But let’s just keep it to free passes for now.

When it comes to first batter walks, Alvarado isn’t the worst. Roe has issued seven walks in 38 appearances, four of which scored. Two of Castillo’s three first-batter walks scored over 33 outings. While Stanek issued five first-batter walks, only one scored.

Related: MORE RAYS: Meet the teen-ager who caught Mike Brosseau's first MLB homer

As far as Alvarado goes, keep in mind he was away from the team for nearly a month. He had to go through a throwing progression after going on the family emergency medical list, then onto the restricted list to address a personal issue.

After Wednesday's game, Alvarado dismissed any notion he was rusty, saying a mechanical issue with his back leg led to him flying open.

“I feel good. I felt ready to pitch,” he said.

But this much is clear. The Rays need to get better at winning close games. They are 12-20 in games decided by two runs or fewer. And more close games are played down the stretch as the pennant race heats up, and that carries over into the postseason.

A major part of winning those games is is locking games down late, and the Rays bullpen’s biggest enemy is its struggles to throw strikes.

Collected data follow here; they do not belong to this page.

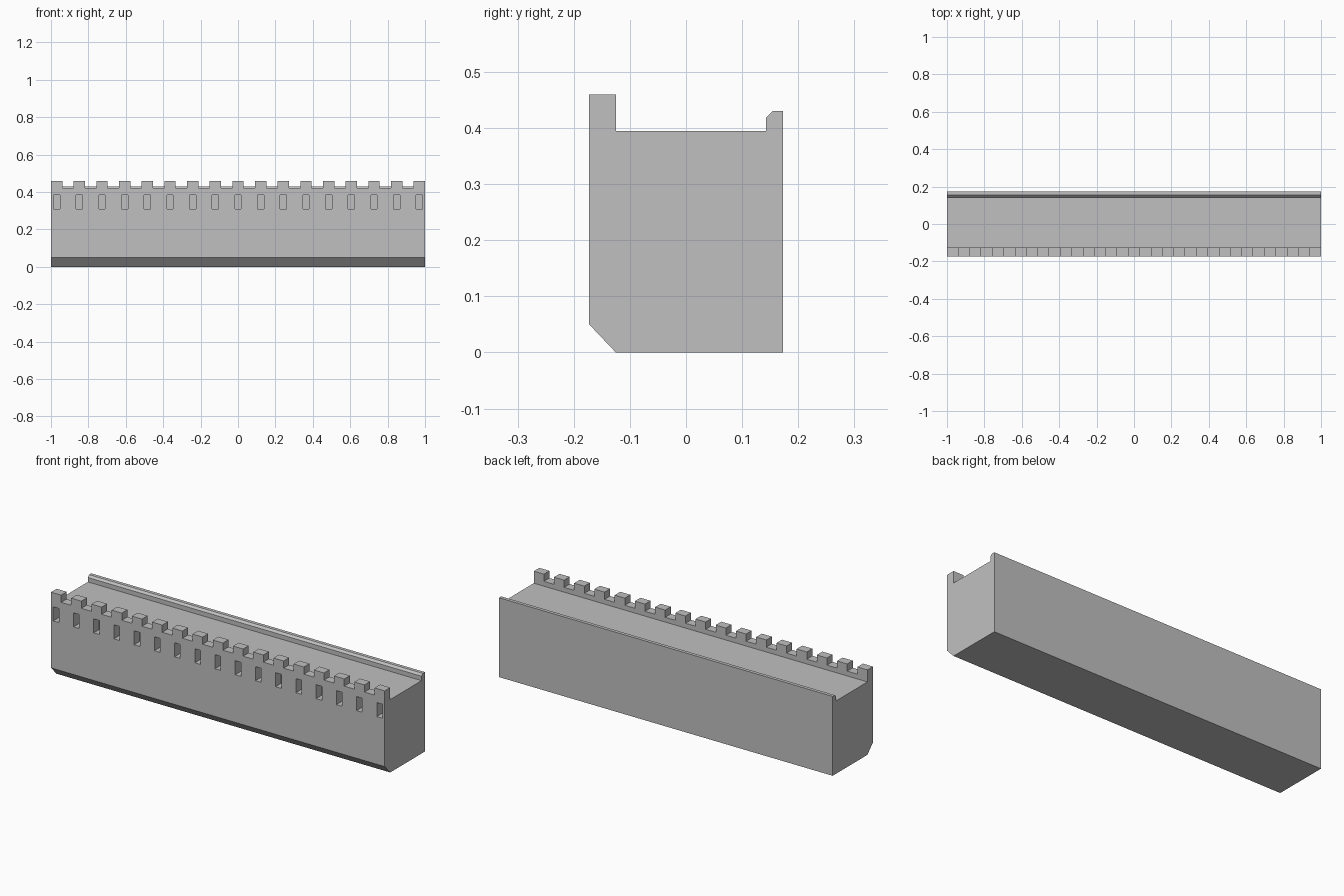
import bpy
import bmesh
from mathutils import Matrix, Vector

default = bpy.data.objects.get("Cube")
if default:
    bpy.data.objects.remove(default, do_unlink=True)

stone = bpy.data.materials.new("grey stone")
stone.use_nodes = True
GREY = (0.53, 0.53, 0.53, 1)
stone.diffuse_color = GREY
stone.node_tree.nodes["Principled BSDF"].inputs["Base Color"].default_value = GREY

FRONT, BACK = -0.1725, 0.1725
INNER = -0.125          # inner face of the front parapet
CELLS = 33              # merlons and gaps alternate along the wall
CELL = 2 / CELLS


def make_object(name, bm):
    bmesh.ops.recalc_face_normals(bm, faces=bm.faces)
    mesh = bpy.data.meshes.new(name)
    bm.to_mesh(mesh)
    bm.free()
    mesh.materials.append(stone)
    obj = bpy.data.objects.new(name, mesh)
    bpy.context.collection.objects.link(obj)
    return obj


def add_box(bm, low, high):
    low, high = Vector(low), Vector(high)
    matrix = Matrix.Translation((low + high) / 2) @ Matrix.Diagonal((*(high - low), 1))
    bmesh.ops.create_cube(bm, size=1, matrix=matrix)


# Wall body: cross-section swept along the length
profile = [(INNER, 0), (BACK, 0), (BACK, 0.43), (0.154, 0.43), (0.143, 0.419),
           (0.143, 0.395), (INNER, 0.395), (INNER, 0.46), (FRONT, 0.46), (FRONT, 0.05)]
bm = bmesh.new()
section = bm.faces.new([bm.verts.new((-1, y, z)) for y, z in profile])
swept = bmesh.ops.extrude_face_region(bm, geom=[section], use_keep_orig=True)
bmesh.ops.translate(bm, vec=(2, 0, 0),
                    verts=[v for v in swept["geom"] if isinstance(v, bmesh.types.BMVert)])
wall = make_object("castle_wall", bm)

# Cutter: arrow slits under the merlons, notches between them
bm = bmesh.new()
for i in range(CELLS):
    x = -1 + (i + 0.5) * CELL
    if i % 2 == 0:
        add_box(bm, (x - 0.017, FRONT - 0.05, 0.308), (x + 0.017, INNER, 0.384))
    else:
        add_box(bm, (x - CELL / 2, FRONT - 0.05, 0.421), (x + CELL / 2, INNER + 0.01, 0.5))
cutter = make_object("slit_and_notch_cutter", bm)
cutter.hide_render = True

cut = wall.modifiers.new("slits and notches", 'BOOLEAN')
cut.operation = 'DIFFERENCE'
cut.solver = 'EXACT'
cut.object = cutter

# Bake the cut and discard the cutter
bpy.context.view_layer.update()
evaluated = wall.evaluated_get(bpy.context.evaluated_depsgraph_get())
result = bpy.data.meshes.new_from_object(evaluated)
wall.modifiers.clear()
wall.data = result
bpy.data.objects.remove(cutter, do_unlink=True)
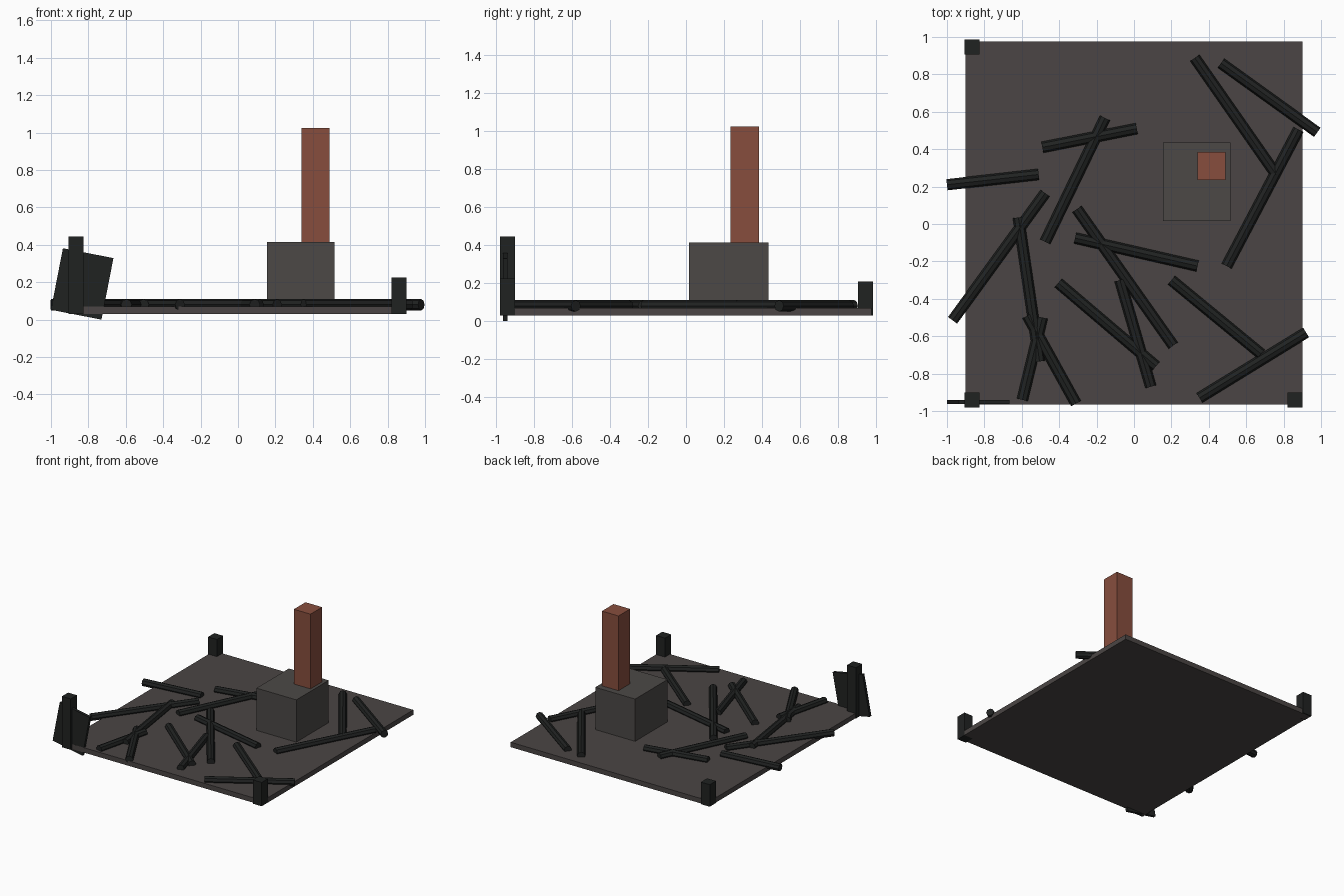
import bpy, bmesh, math
from mathutils import Vector, Matrix

if "Cube" in bpy.data.objects:
    bpy.data.objects.remove(bpy.data.objects["Cube"], do_unlink=True)


def material(name, rgb):
    m = bpy.data.materials.new(name)
    m.use_nodes = True
    colour = (*rgb, 1)
    m.diffuse_color = colour
    bsdf = m.node_tree.nodes["Principled BSDF"]
    bsdf.inputs["Base Color"].default_value = colour
    bsdf.inputs["Roughness"].default_value = 0.9
    return m


ash = material("ash floor", (0.069, 0.060, 0.058))
stone = material("hearth stone", (0.072, 0.066, 0.062))
brick = material("chimney brick", (0.242, 0.076, 0.048))
char = material("charred wood", (0.0145, 0.016, 0.0155))


def finish(name, bm, mat):
    mesh = bpy.data.meshes.new(name)
    bm.to_mesh(mesh)
    bm.free()
    mesh.materials.append(mat)
    ob = bpy.data.objects.new(name, mesh)
    bpy.context.collection.objects.link(ob)
    return ob


def box(name, centre, size, mat, tilt=0):
    """Box of the given size, tilted about the y axis."""
    bm = bmesh.new()
    bmesh.ops.create_cube(bm, size=1, matrix=Matrix.Diagonal((*size, 1)))
    ob = finish(name, bm, mat)
    ob.location = centre
    ob.rotation_euler.y = tilt
    return ob


def beam(name, start, end, mat, radius=0.03, z=0.08):
    """Eight-sided beam lying flat between two points."""
    a, b = Vector((*start, z)), Vector((*end, z))
    bm = bmesh.new()
    bmesh.ops.create_cone(bm, cap_ends=True, segments=8, radius1=radius,
                          radius2=radius, depth=(b - a).length)
    ob = finish(name, bm, mat)
    ob.location = (a + b) / 2
    ob.rotation_euler = (b - a).to_track_quat("Z", "Y").to_euler()
    return ob


# Floor, hearth and chimney
box("floor", (0, 0.006, 0.05), (1.80, 1.94, 0.04), ash)
box("hearth", (0.335, 0.226, 0.237), (0.36, 0.418, 0.356), stone)
box("chimney", (0.415, 0.31, 0.715), (0.15, 0.15, 0.62), brick)

# Burnt corner posts
for name, x, y, top in (("front_right_post", -0.865, -0.94, 0.445),
                        ("front_left_post", 0.86, -0.94, 0.225),
                        ("back_right_post", -0.865, 0.946, 0.21)):
    box(name, (x, y, (top + 0.03) / 2), (0.08, 0.08, top - 0.03), char)

# Leaning remnant of a wall
box("wall_panel", (-0.833, -0.952, 0.191), (0.275, 0.023, 0.335), char,
    math.radians(11))

# Fallen beams
beams = [
    ((-1.0, 0.21), (-0.51, 0.265)), ((-0.49, 0.41), (0.015, 0.51)),
    ((-0.155, 0.567), (-0.475, -0.095)), ((-0.475, 0.165), (-0.97, -0.515)),
    ((-0.618, 0.035), (-0.505, -0.735)), ((-0.57, -0.49), (-0.31, -0.96)),
    ((-0.49, -0.5), (-0.597, -0.94)), ((-0.305, 0.08), (0.21, -0.65)),
    ((-0.315, -0.075), (0.34, -0.225)), ((-0.405, -0.315), (0.118, -0.76)),
    ((-0.075, -0.3), (0.09, -0.87)), ((0.2, -0.3), (0.68, -0.695)),
    ((0.92, -0.58), (0.35, -0.93)), ((0.88, 0.505), (0.495, -0.225)),
    ((0.325, 0.888), (0.76, 0.265)), ((0.465, 0.86), (0.98, 0.49)),
]
for i, (start, end) in enumerate(beams):
    beam(f"fallen_beam_{i + 1}", start, end, char)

“I don’t know, it’s frustrating," Cash said. "But I don’t really look at it as the bullpen as a whole. They’ve done a lot of good things for us, but we’ve gone on a bit of a tough stretch before winning four in a row. A lot of things were not going well for us.”

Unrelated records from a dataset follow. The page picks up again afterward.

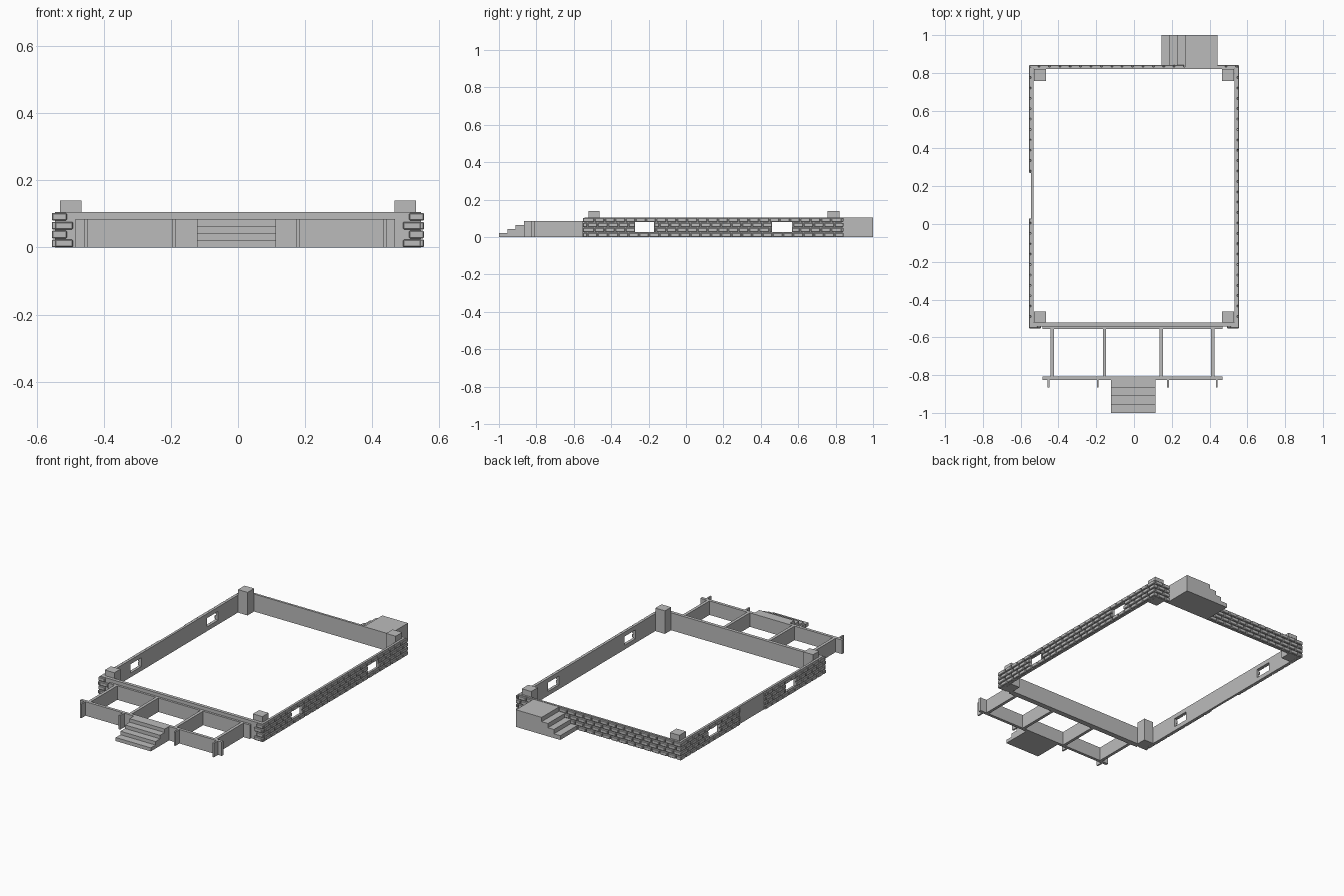
import bpy
import bmesh
from mathutils import Matrix, Vector

cube = bpy.data.objects.get("Cube")
if cube:
    bpy.data.objects.remove(cube, do_unlink=True)

stone = bpy.data.materials.new("stone_grey")
stone.use_nodes = True
GREY = (0.5, 0.5, 0.5, 1)
stone.diffuse_color = GREY
stone.node_tree.nodes["Principled BSDF"].inputs["Base Color"].default_value = GREY

# Overall sizes: wall core, brick face, course height
CORE_X, FRONT, BACK = 0.545, -0.542, 0.832
THICK, WALL_TOP, DECK_TOP = 0.02, 0.106, 0.085
PROUD, JOINT, BRICK = 0.01, 0.005, 0.055
COURSES = 4
ROW = WALL_TOP / COURSES
WINDOWS = [(-0.273, -0.17), (0.46, 0.567)]


def boxes(name, spans):
    """One object from boxes given as (x0, x1, y0, y1, z0, z1)."""
    bm = bmesh.new()
    for x0, x1, y0, y1, z0, z1 in spans:
        lo, hi = Vector((x0, y0, z0)), Vector((x1, y1, z1))
        mat = Matrix.Translation((lo + hi) / 2) @ Matrix.Diagonal((*(hi - lo), 1))
        bmesh.ops.create_cube(bm, size=1, matrix=mat)
    return finish(name, bm)


def finish(name, bm):
    mesh = bpy.data.meshes.new(name)
    bm.to_mesh(mesh)
    bm.free()
    mesh.materials.append(stone)
    obj = bpy.data.objects.new(name, mesh)
    bpy.context.collection.objects.link(obj)
    return obj


def cut(target, cutter):
    mod = target.modifiers.new("opening", 'BOOLEAN')
    mod.operation = 'DIFFERENCE'
    mod.object = cutter
    bpy.context.view_layer.objects.active = target
    bpy.ops.object.modifier_apply(modifier=mod.name)
    bpy.data.objects.remove(cutter, do_unlink=True)


def stairs(name, outline, axis, start, depth):
    """Solid flight: a stepped outline (u, z) extruded along x or y."""
    bm = bmesh.new()
    if axis == 'x':
        verts = [bm.verts.new((start, u, z)) for u, z in outline]
        move = (depth, 0, 0)
    else:
        verts = [bm.verts.new((u, start, z)) for u, z in outline]
        move = (0, depth, 0)
    face = bm.faces.new(verts)
    ext = bmesh.ops.extrude_face_region(bm, geom=[face])
    bmesh.ops.translate(bm, vec=move,
                        verts=[v for v in ext["geom"] if isinstance(v, bmesh.types.BMVert)])
    bmesh.ops.recalc_face_normals(bm, faces=bm.faces)
    return finish(name, bm)


def step_outline(edges, top, end):
    """Rising steps whose nosings sit at the given edges."""
    pts = [(edges[0], 0)]
    rise = top / len(edges)
    for i, u in enumerate(edges):
        z = rise * (i + 1)
        pts += [(u, z), (edges[i + 1] if i + 1 < len(edges) else end, z)]
    return pts + [(end, 0)]


def course(lo, hi, row, gaps):
    """Brick intervals of one course, running bond, broken at the gaps."""
    out, start = [], lo
    nxt = lo + BRICK * (1 if row % 2 else 0.5)
    while start < hi - 0.01:
        end = min(nxt, hi)
        pieces = [(start, end - (JOINT if end < hi else 0))]
        for g0, g1 in gaps:
            pieces = [p for a, b in pieces
                      for p in ((a, min(b, g0)), (max(a, g1), b)) if p[1] - p[0] > 0.004]
        out += pieces
        start, nxt = end, end + BRICK
    return out


def brickwork(name, spans):
    obj = boxes(name, spans)
    bev = obj.modifiers.new("worn_edges", 'BEVEL')
    bev.width = 0.003
    bev.segments = 1
    return obj


# Foundation walls with basement window openings
wall = boxes("foundation_wall", [(-CORE_X, CORE_X, FRONT, BACK, 0, WALL_TOP)])
inner = CORE_X - 0.014
cut(wall, boxes("room_cutter", [(-inner, inner, FRONT + THICK, BACK - 0.012, -1, 1)]))
for y0, y1 in WINDOWS:
    cut(wall, boxes("window_cutter", [(-1, 1, y0, y1, ROW, 3 * ROW)]))

# Brick facing on both sides, the back and the front corners
sides = {"left": [], "right": []}
back, corners = [], []
for row in range(COURSES):
    z0, z1 = row * ROW + 0.001, (row + 1) * ROW - 0.003
    odd = row % 2
    reach = 0 if odd else PROUD
    openings = WINDOWS if row in (1, 2) else []
    for side, sign in (("left", 1), ("right", -1)):
        gaps = openings + ([(0.03, 0.27)] if sign < 0 else [])
        xs = sorted((sign * (CORE_X - 0.004), sign * (CORE_X + PROUD)))
        for a, b in course(FRONT - reach, BACK + reach, row, gaps):
            sides[side].append((*xs, a, b, z0, z1))
        # Front returns, toothed like quoins
        end = 0.51 if odd else 0.492
        outer = CORE_X + PROUD - reach
        cx = sorted((sign * end, sign * outer))
        corners.append((*cx, FRONT - PROUD, FRONT + 0.004, z0, z1))
    half = CORE_X + PROUD - reach
    for a, b in course(-half, half, row, []):
        back.append((a, b, BACK - 0.004, BACK + PROUD, z0, z1))
for side, spans in sides.items():
    brickwork(side + "_bricks", spans)
brickwork("back_bricks", back)
brickwork("front_corner_bricks", corners)

# Corner piers standing inside the walls
for side, sign in (("left", 1), ("right", -1)):
    x0, x1 = sorted((sign * 0.466, sign * 0.53))
    for end, y0, y1 in (("front", -0.522, -0.463), ("back", 0.757, 0.82)):
        boxes(f"{end}_{side}_pier", [(x0, x1, y0, y1, 0, 0.14)])

# Porch framing: ledger, joists, front beam and thin post plates
RIM = (-0.484, 0.468)
boxes("porch_ledger", [(*RIM, FRONT - 0.013, FRONT, 0, DECK_TOP)])
boxes("porch_front_beam", [(*RIM, -0.825, -0.807, 0, DECK_TOP)])
for i, x in enumerate((-0.432, -0.156, 0.145, 0.416)):
    boxes(f"porch_joist_{i + 1}", [(x - 0.009, x + 0.009, -0.807, FRONT - 0.013, 0, DECK_TOP)])
for i, x in enumerate((-0.452, -0.192, 0.179, 0.438)):
    boxes(f"porch_post_plate_{i + 1}", [(x - 0.005, x + 0.005, -0.865, -0.825, 0, DECK_TOP)])

# Front steps and back landing with its side steps
stairs("front_steps", step_outline([-1.0, -0.955, -0.911, -0.867], DECK_TOP, -0.807),
       'x', -0.122, 0.236)
stairs("back_landing", step_outline([0.145, 0.188, 0.228, 0.27], 0.104, 0.443),
       'y', BACK, 1.0 - BACK)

Contact Eduardo A. Encina at eencina@tampabay.com. Follow @EddieInTheYard